Work instructions: Only lines containing "units" belong in the answer, each copied from the entries below.

Supplied material:

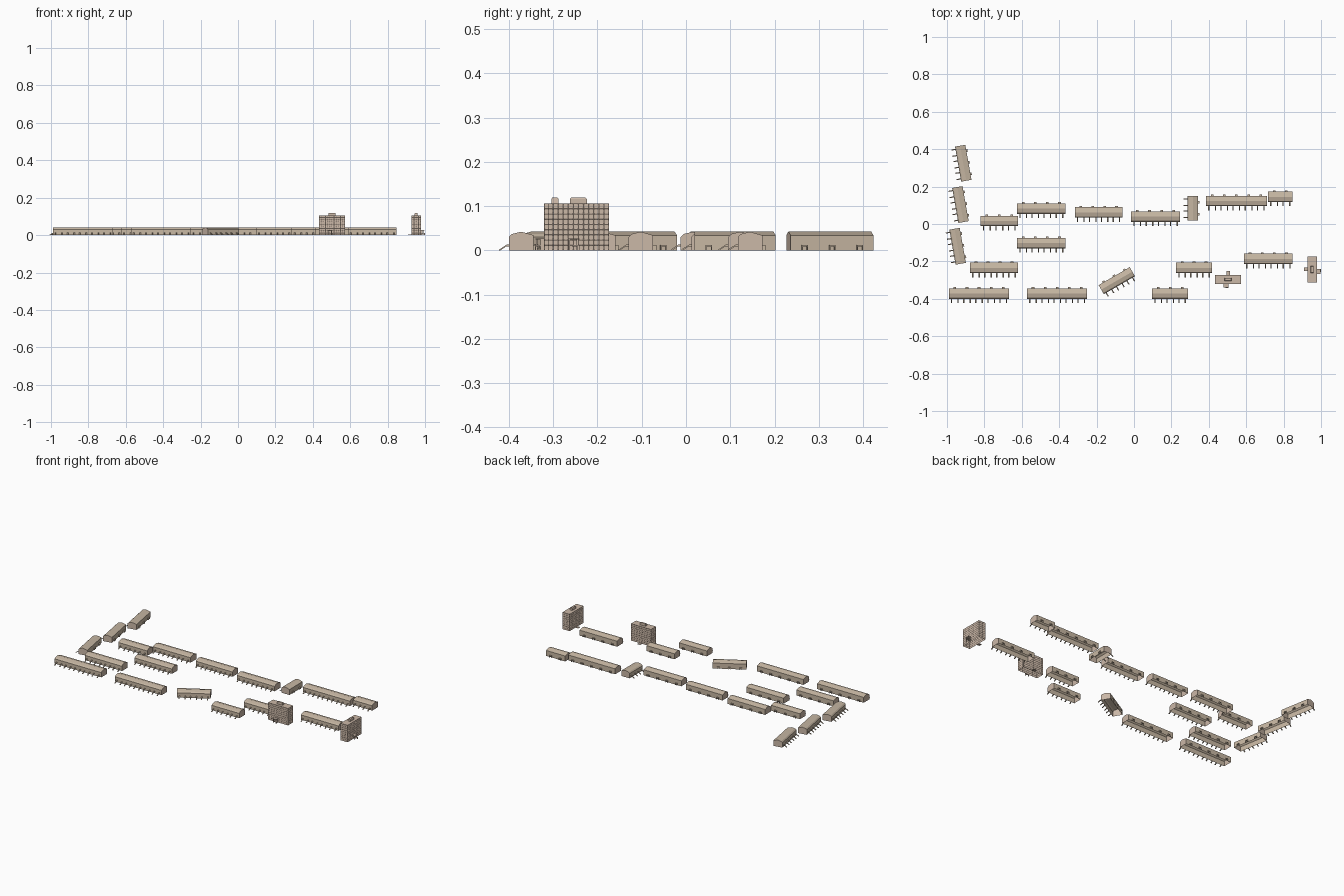
import bpy, bmesh, math
from mathutils import Matrix, Vector

if "Cube" in bpy.data.objects:
    bpy.data.objects.remove(bpy.data.objects["Cube"])


def material(name, rgb):
    m = bpy.data.materials.new(name)
    m.diffuse_color = (*rgb, 1)
    m.use_nodes = True
    m.node_tree.nodes["Principled BSDF"].inputs["Base Color"].default_value = m.diffuse_color
    return m


BRICK = material("pinkish tan", (0.60, 0.48, 0.39))
SIDING = material("sandy tan", (0.58, 0.48, 0.37))
ROOF = material("roof tan", (0.56, 0.465, 0.36))


def finish(bm, name, mats, x, y, deg):
    me = bpy.data.meshes.new(name)
    bm.to_mesh(me)
    bm.free()
    for m in mats:
        me.materials.append(m)
    ob = bpy.data.objects.new(name, me)
    bpy.context.collection.objects.link(ob)
    ob.matrix_world = Matrix.Translation((x, y, 0)) @ Matrix.Rotation(math.radians(deg), 4, 'Z')
    return ob


def box(bm, x0, x1, y0, y1, z0, z1):
    size = Matrix.Diagonal((x1 - x0, y1 - y0, z1 - z0, 1))
    mid = Matrix.Translation(((x0 + x1) / 2, (y0 + y1) / 2, (z0 + z1) / 2))
    return bmesh.ops.create_cube(bm, size=1, matrix=mid @ size)['verts']


def prism(bm, profile, x0, x1):
    """Extrude a (y, z) outline along x."""
    a = [bm.verts.new((x0, y, z)) for y, z in profile]
    b = [bm.verts.new((x1, y, z)) for y, z in profile]
    n = len(a)
    faces = [bm.faces.new(a), bm.faces.new(b[::-1])]
    for i in range(n):
        j = (i + 1) % n
        faces.append(bm.faces.new((a[j], a[i], b[i], b[j])))
    bmesh.ops.recalc_face_normals(bm, faces=faces)
    return faces


HOUSE = [(-.028, 0), (-.028, .030), (-.021, .037), (0, .042), (.028, .034), (.028, 0)]
STOOP = [(-.028, .009), (-.028, .013), (-.033, .013), (-.050, .002), (-.050, 0), (-.047, 0), (-.034, .009)]


def row_house(x, y, length, deg=0):
    half = length / 2
    # body with gable ends, open underneath
    bm = bmesh.new()
    prism(bm, HOUSE, -half, half)
    bm.normal_update()
    for f in bm.faces:
        n = f.normal
        f.material_index = 0 if abs(n.x) > .5 else 2 if n.z > .3 else 1
    bmesh.ops.delete(bm, geom=[f for f in bm.faces if f.normal.z < -.5], context='FACES')
    finish(bm, "row_house_body", [BRICK, SIDING, ROOF], x, y, deg)
    # two front stairs and one back step per pair of homes
    bm = bmesh.new()
    units = max(1, round(length / .065))
    pitch = length / units
    for i in range(units):
        c = -half + (i + .5) * pitch
        for s in (-1, 1):
            d = c + s * pitch * .27
            prism(bm, STOOP, d - .003, d + .003)
        box(bm, c - .007, c + .007, .028, .035, .009, .012)
        for s in (-1, 1):
            box(bm, c + s * .006 - .001, c + s * .006 + .001, .028, .035, 0, .009)
    finish(bm, "row_house_steps", [SIDING], x, y, deg)


def tower(x, y, deg=0):
    w, d, h = .069, .0245, .106
    # block with a grid of shallow recessed windows
    bm = bmesh.new()
    box(bm, -w, w, -d, d, 0, h)
    cuts = [((-w + 2 * w * i / 12, 0, 0), (1, 0, 0)) for i in range(1, 12)]
    cuts += [((0, -d + 2 * d * i / 4, 0), (0, 1, 0)) for i in range(1, 4)]
    cuts += [((0, 0, h * i / 9), (0, 0, 1)) for i in range(1, 9)]
    for co, no in cuts:
        bmesh.ops.bisect_plane(bm, geom=bm.verts[:] + bm.edges[:] + bm.faces[:],
                               plane_co=co, plane_no=no)
    bm.normal_update()
    sides = [f for f in bm.faces if abs(f.normal.z) < .5]
    bmesh.ops.inset_individual(bm, faces=sides, thickness=.0025, depth=-.0012)
    bm.normal_update()
    flat = [e for e in bm.edges if len(e.link_faces) == 2 and
            all(f.normal.z > .9 and f.calc_center_median().z > h - 1e-4 for f in e.link_faces)]
    bmesh.ops.dissolve_edges(bm, edges=flat, use_verts=False)
    bmesh.ops.delete(bm, geom=[f for f in bm.faces
                               if f.normal.z < -.5 and f.calc_center_median().z < 1e-4], context='FACES')
    finish(bm, "tower_block", [BRICK], x, y, deg)
    # rooftop plant room with chamfered top
    bm = bmesh.new()
    for v in box(bm, -.019, .019, -.008, .008, h, .116):
        if v.co.z > .11:
            v.co.z = .116
    top = [f for f in bm.faces if f.calc_center_median().z > .115]
    up = bmesh.ops.extrude_discrete_faces(bm, faces=top)['faces'][0]
    bm.free()
    bm = bmesh.new()
    outline = [(-.008, h), (-.008, .116), (-.006, .119), (.006, .119), (.008, .116), (.008, h)]
    prism(bm, outline, -.019, .019)
    for v in bm.verts:
        if v.co.z > .118:
            v.co.x *= .85
    finish(bm, "tower_plant_room", [BRICK], x, y, deg)
    # front entrance: canopy, posts and step
    bm = bmesh.new()
    box(bm, -.024, .002, -d - .019, -d, .024, .027)
    box(bm, -.022, -.019, -d - .018, -d - .015, 0, .024)
    box(bm, -.004, 0, -d - .008, -d, 0, .024)
    box(bm, -.014, .002, -d - .021, -d, .009, .012)
    box(bm, -.002, .002, -d - .021, -d - .018, 0, .009)
    # rear landing
    box(bm, -.008, .010, d, d + .019, 0, .003)
    finish(bm, "tower_entrance", [BRICK], x, y, deg)


# straight rows facing the front: left end, right end, y
for x0, x1, y in [
    (-.99, -.667, -.372), (-.572, -.25, -.372), (.097, .289, -.372),
    (-.877, -.62, -.235), (.225, .417, -.235), (.588, .848, -.187),
    (-.625, -.366, -.102), (-.625, -.366, .082), (-.316, -.062, .062),
    (-.015, .246, .04), (-.82, -.62, .016), (.385, .71, .123), (.716, .848, .145),
]:
    row_house((x0 + x1) / 2, y, x1 - x0)

# turned rows
row_house(.315, .084, .13, -90)
row_house(-.092, -.303, .192, 30)
for x, y in [(-.913, .325), (-.928, .104), (-.943, -.119)]:
    row_house(x, y, .19, -80)

# two tower blocks
tower(.502, -.296)
tower(.953, -.243, 90)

Output for this task:
    units = max(1, round(length / .065))
    pitch = length / units
    for i in range(units):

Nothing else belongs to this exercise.